■ Exercise prompt
Which lines of the entries below include "bmesh"? List them all.

[Records to process Boundary: Start]

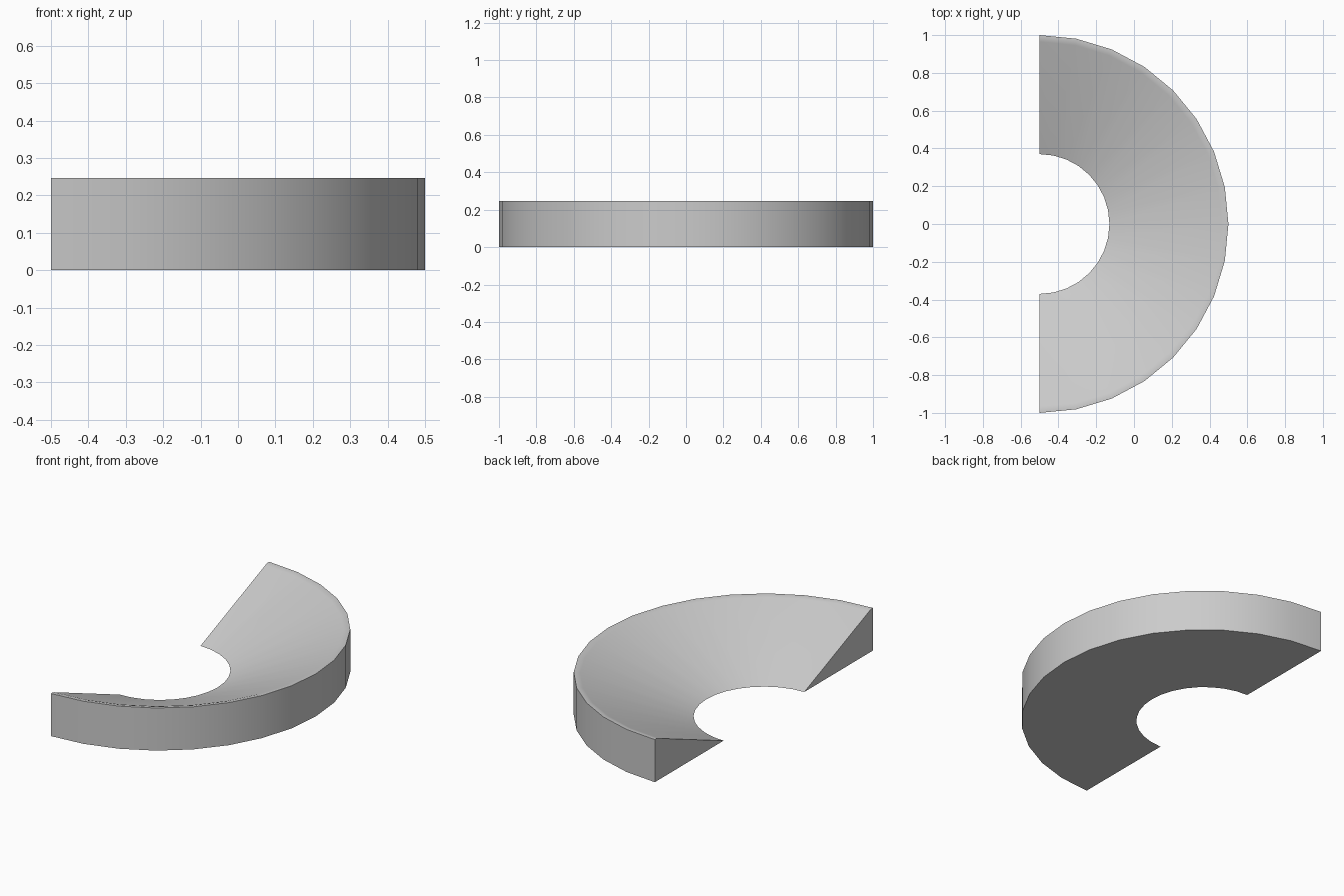
import bpy
import bmesh
import math
from mathutils import Matrix, Vector

cube = bpy.data.objects.get("Cube")
if cube:
    bpy.data.objects.remove(cube, do_unlink=True)

SEGMENTS = 16
CENTRE_X = -0.5

# Wedge cross-section as (radius, height): sloped bowl side with a softened rim
PROFILE = [(0.37, 0), (1, 0), (1, 0.247), (0.985, 0.247), (0.965, 0.241)]

# Single plain grey finish
grey = bpy.data.materials.new("light_grey")
grey.use_nodes = True
colour = (0.6, 0.6, 0.6, 1)
grey.diffuse_color = colour
grey.node_tree.nodes["Principled BSDF"].inputs["Base Color"].default_value = colour

# Sweep the cross-section through half a turn
bm = bmesh.new()
start = Matrix.Rotation(-math.pi / 2, 3, "Z")
verts = [bm.verts.new(start @ Vector((r, 0, z))) for r, z in PROFILE]
start_cap = bm.faces.new(verts)
edges = list(start_cap.edges)
swept = bmesh.ops.spin(bm, geom=edges, cent=(0, 0, 0), axis=(0, 0, 1),
                       angle=math.pi, steps=SEGMENTS, use_duplicate=False)

# Close the far end
end_edges = [e for e in swept["geom_last"] if isinstance(e, bmesh.types.BMEdge)]
bmesh.ops.contextual_create(bm, geom=end_edges)
bmesh.ops.recalc_face_normals(bm, faces=bm.faces)
bmesh.ops.translate(bm, verts=bm.verts, vec=(CENTRE_X, 0, 0))

mesh = bpy.data.meshes.new("half_ring_wedge")
bm.to_mesh(mesh)
bm.free()
mesh.materials.append(grey)
ring = bpy.data.objects.new("half_ring_wedge", mesh)
bpy.context.collection.objects.link(ring)

# Smooth the curved walls, keep the rim and end corners crisp
bpy.ops.object.select_all(action="DESELECT")
ring.select_set(True)
bpy.context.view_layer.objects.active = ring
bpy.ops.object.shade_smooth_by_angle(angle=math.radians(30))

[Records to process Boundary: End]

■ Answer to this task
import bmesh
bm = bmesh.new()
swept = bmesh.ops.spin(bm, geom=edges, cent=(0, 0, 0), axis=(0, 0, 1),
end_edges = [e for e in swept["geom_last"] if isinstance(e, bmesh.types.BMEdge)]
bmesh.ops.contextual_create(bm, geom=end_edges)
bmesh.ops.recalc_face_normals(bm, faces=bm.faces)
bmesh.ops.translate(bm, verts=bm.verts, vec=(CENTRE_X, 0, 0))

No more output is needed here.